God, Himself, knows that we tend to forget Him, and it is for that very reason that He has seeded reminders of Himself all throughout our lives. We find the reminders to lean into God through the scriptures, in church sermons, in the majesties of nature, and in the pricking of our own conscience. Of all the things that we must remind ourselves of on a regular basis, the first must be the reality of Him.

Worthy Vessels- Acts 9:15, 1 Corinthians 1:28

But the Lord said unto him, Go thy way: for he is a chosen vessel unto me, to bear my name before the Gentiles, and kings, and the children of Israel:

And base things of the world, and things which are despised, hath God chosen, yea, and things which are not, to bring to nought things that are:


But the Lord said unto him, Go thy way: for he is a chosen vessel unto me
When Ananias protested going to bless Saul, God informed him that the man was a “chosen vessel,” and indeed one can see how Saul would be considered a powerful asset to God’s cause. He was intelligent, effective, and tireless in his pursuits, even if those pursuits were momentarily pointed in the wrong direction.
And yet the man that Ananias found in need of a blessing must have been a far cry from the self-powerful tyrant that he had been afraid of. For at this point Saul had had his preconceptions of God shattered, been rebuked by the true Lord, completely blinded, and left to wallow three days and three nights without either food or water. In short, God had broken the vessel that Saul once was, and the “chosen vessel” that he referred to, was going to be a new creature. One that would be called Paul.

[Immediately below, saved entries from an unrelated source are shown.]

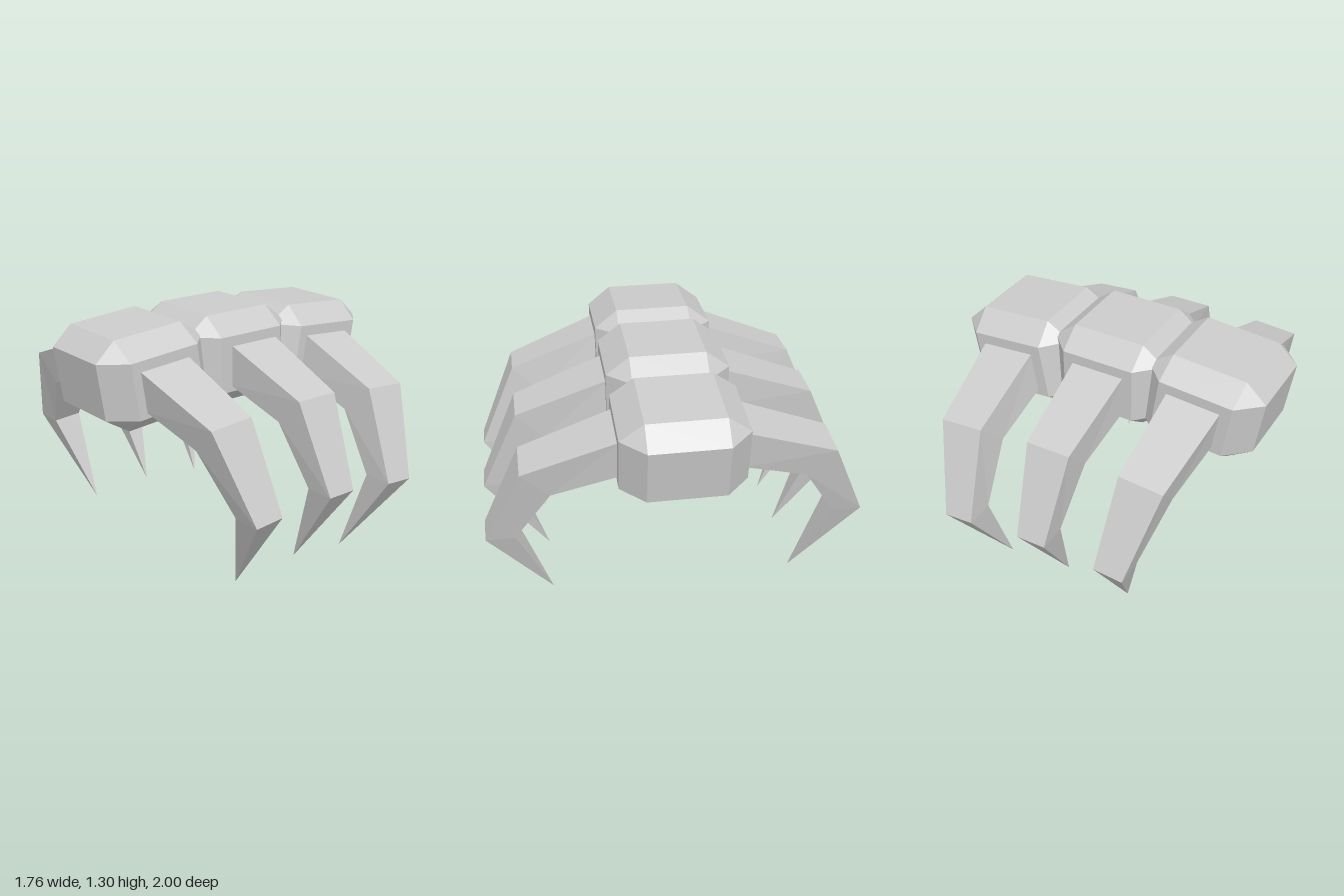
import * as THREE from 'three';
import { ConvexGeometry } from 'three/addons/geometries/ConvexGeometry.js';

const material = new THREE.MeshStandardMaterial({ color: 0xcccccc, flatShading: true });

// Box with every edge chamfered: h = outer half sizes, f = half sizes of the flat faces
function chamferedBox(h, f) {
  const points = [];
  for (const sx of [-1, 1]) for (const sy of [-1, 1]) for (const sz of [-1, 1]) {
    for (let axis = 0; axis < 3; axis++) {
      const p = f.map((v, i) => (i === axis ? h[i] : v));
      points.push(new THREE.Vector3(p[0] * sx, p[1] * sy, p[2] * sz));
    }
  }
  return new ConvexGeometry(points);
}

// Claw: four-sided sections from the root to a pointed tip
function claw() {
  // [half width, outer y, outer z, inner y, inner z]
  const rings = [
    [0.147, 0.1, 0.31, -0.117, 0.31],
    [0.12, -0.083, 0.8, -0.228, 0.655],
    [0.08, -0.538, 1.0, -0.538, 0.845],
  ].map(([w, oy, oz, iy, iz]) => [
    [-w, oy, oz], [w, oy, oz], [w, iy, iz], [-w, iy, iz],
  ]);
  const tip = [0, -1.015, 0.665];
  const positions = [];
  const triangle = (a, b, c) => positions.push(...a, ...b, ...c);
  for (let i = 0; i < 4; i++) {
    const j = (i + 1) % 4;
    for (let s = 0; s < 2; s++) {
      const a = rings[s][i], b = rings[s][j], c = rings[s + 1][j], d = rings[s + 1][i];
      triangle(a, d, c);
      triangle(a, c, b);
    }
    // Pointed end
    triangle(rings[2][i], tip, rings[2][j]);
  }
  // Root cap
  const [a, b, c, d] = rings[0];
  triangle(a, b, c);
  triangle(a, c, d);
  const geometry = new THREE.BufferGeometry();
  geometry.setAttribute('position', new THREE.Float32BufferAttribute(positions, 3));
  geometry.computeVertexNormals();
  return geometry;
}

export function createModel() {
  const model = new THREE.Group();
  model.name = 'clawedBody';

  // Each segment: centre, slope along x, lean along y, sideways shift of front and back claw
  const segments = [
    { name: 'right', x: -0.532, y: 1.045, slope: 0.077, lean: -0.155, front: -0.006, back: 0.004 },
    { name: 'middle', x: 0, y: 1.06, slope: 0, lean: 0, front: 0.02, back: 0 },
    { name: 'left', x: 0.532, y: 1.015, slope: -0.075, lean: 0.16, front: -0.004, back: 0.006 },
  ];

  for (const { name, x, y, slope, lean, front, back } of segments) {
    const segment = new THREE.Group();
    segment.name = name + 'Segment';
    const tilt = new THREE.Matrix4().set(
      1, lean, 0, x,
      slope, 1, 0, y,
      0, 0, 1, 0,
      0, 0, 0, 1,
    );
    const add = (partName, geometry) => {
      geometry.applyMatrix4(tilt);
      const mesh = new THREE.Mesh(geometry, material);
      mesh.name = partName;
      segment.add(mesh);
    };
    // Body block
    add('bodyBlock', chamferedBox([0.322, 0.243, 0.323], [0.2, 0.15, 0.2]));
    // One claw forward, one backward
    add('frontClaw', claw().translate(front, 0, 0));
    add('backClaw', claw().rotateY(Math.PI).translate(back, 0, 0));
    model.add(segment);
  }
  return model;
}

And base things of the world, and things which are despised, hath God chosen
Paul himself later avowed that God did His work with the base and the despised, the humbled and the broken. He spoke of how the “foolishness” of God was greater than the wisdom of man (1 Corinthians 1: 25). He knew this because he had been directly at the receiving end of it! While still wise in the ways of the world, he had been broken by the same Savior he had voraciously denied. And now he had thrown in his lot with those that he once considered “base and despised.”
In short, Saul, the brittle vessel could not have done anything for God, only Paul, the humbled clay could. It has been said that God does not call the qualified, he qualifies the called. He has no need for our power, only for our will.